> _TASK MATERIAL_:
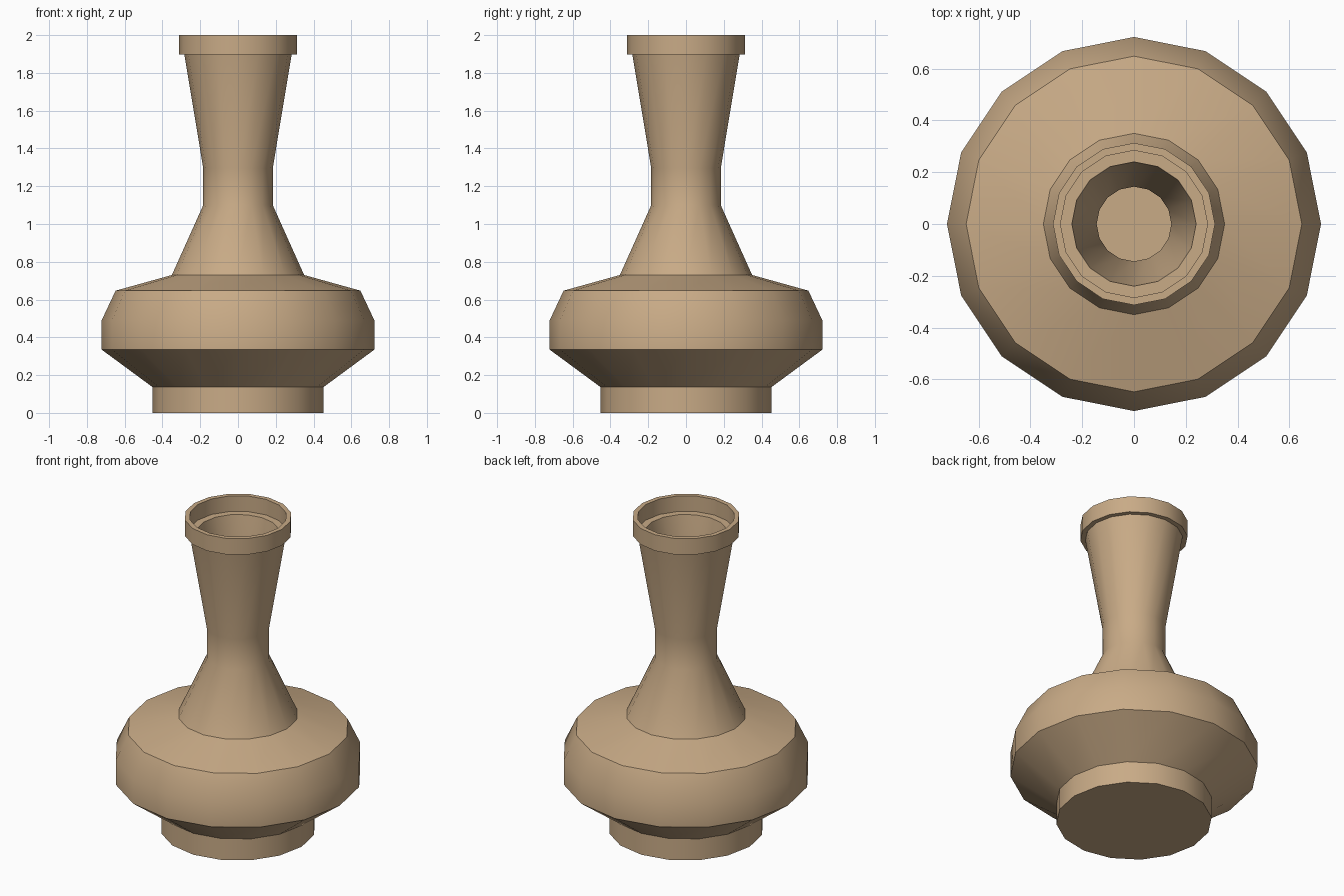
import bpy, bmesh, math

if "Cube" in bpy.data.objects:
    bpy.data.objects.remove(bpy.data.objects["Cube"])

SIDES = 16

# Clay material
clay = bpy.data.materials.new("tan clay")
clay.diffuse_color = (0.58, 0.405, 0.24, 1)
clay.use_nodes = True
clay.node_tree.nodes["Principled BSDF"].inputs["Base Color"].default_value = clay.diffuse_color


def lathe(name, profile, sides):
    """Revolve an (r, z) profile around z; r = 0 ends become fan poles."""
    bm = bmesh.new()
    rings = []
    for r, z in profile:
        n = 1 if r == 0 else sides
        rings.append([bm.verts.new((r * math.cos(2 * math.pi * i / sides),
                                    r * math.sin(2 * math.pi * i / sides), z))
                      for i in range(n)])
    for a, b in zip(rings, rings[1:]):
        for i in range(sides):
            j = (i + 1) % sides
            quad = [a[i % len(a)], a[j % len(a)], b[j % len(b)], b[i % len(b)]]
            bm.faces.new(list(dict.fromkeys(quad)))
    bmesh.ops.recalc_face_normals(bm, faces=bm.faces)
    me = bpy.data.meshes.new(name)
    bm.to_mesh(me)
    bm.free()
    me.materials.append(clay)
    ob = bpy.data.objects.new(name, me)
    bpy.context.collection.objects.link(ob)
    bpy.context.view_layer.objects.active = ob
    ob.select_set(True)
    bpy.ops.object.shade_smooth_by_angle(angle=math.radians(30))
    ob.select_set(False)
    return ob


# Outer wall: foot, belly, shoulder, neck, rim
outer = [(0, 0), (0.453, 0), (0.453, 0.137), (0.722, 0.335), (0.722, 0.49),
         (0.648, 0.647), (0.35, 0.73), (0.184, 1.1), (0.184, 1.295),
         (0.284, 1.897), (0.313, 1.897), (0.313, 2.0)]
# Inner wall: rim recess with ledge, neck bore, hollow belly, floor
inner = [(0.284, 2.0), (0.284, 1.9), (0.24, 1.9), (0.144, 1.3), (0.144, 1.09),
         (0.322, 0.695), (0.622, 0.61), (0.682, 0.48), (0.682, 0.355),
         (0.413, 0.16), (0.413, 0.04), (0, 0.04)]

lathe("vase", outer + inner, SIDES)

> _WORK REQUEST_: The material above holds pictures; copy everything else in it exactly.

> _PROBLEM SOLUTION_:
import bpy, bmesh, math

if "Cube" in bpy.data.objects:
    bpy.data.objects.remove(bpy.data.objects["Cube"])

SIDES = 16

# Clay material
clay = bpy.data.materials.new("tan clay")
clay.diffuse_color = (0.58, 0.405, 0.24, 1)
clay.use_nodes = True
clay.node_tree.nodes["Principled BSDF"].inputs["Base Color"].default_value = clay.diffuse_color


def lathe(name, profile, sides):
    """Revolve an (r, z) profile around z; r = 0 ends become fan poles."""
    bm = bmesh.new()
    rings = []
    for r, z in profile:
        n = 1 if r == 0 else sides
        rings.append([bm.verts.new((r * math.cos(2 * math.pi * i / sides),
                                    r * math.sin(2 * math.pi * i / sides), z))
                      for i in range(n)])
    for a, b in zip(rings, rings[1:]):
        for i in range(sides):
            j = (i + 1) % sides
            quad = [a[i % len(a)], a[j % len(a)], b[j % len(b)], b[i % len(b)]]
            bm.faces.new(list(dict.fromkeys(quad)))
    bmesh.ops.recalc_face_normals(bm, faces=bm.faces)
    me = bpy.data.meshes.new(name)
    bm.to_mesh(me)
    bm.free()
    me.materials.append(clay)
    ob = bpy.data.objects.new(name, me)
    bpy.context.collection.objects.link(ob)
    bpy.context.view_layer.objects.active = ob
    ob.select_set(True)
    bpy.ops.object.shade_smooth_by_angle(angle=math.radians(30))
    ob.select_set(False)
    return ob


# Outer wall: foot, belly, shoulder, neck, rim
outer = [(0, 0), (0.453, 0), (0.453, 0.137), (0.722, 0.335), (0.722, 0.49),
         (0.648, 0.647), (0.35, 0.73), (0.184, 1.1), (0.184, 1.295),
         (0.284, 1.897), (0.313, 1.897), (0.313, 2.0)]
# Inner wall: rim recess with ledge, neck bore, hollow belly, floor
inner = [(0.284, 2.0), (0.284, 1.9), (0.24, 1.9), (0.144, 1.3), (0.144, 1.09),
         (0.322, 0.695), (0.622, 0.61), (0.682, 0.48), (0.682, 0.355),
         (0.413, 0.16), (0.413, 0.04), (0, 0.04)]

lathe("vase", outer + inner, SIDES)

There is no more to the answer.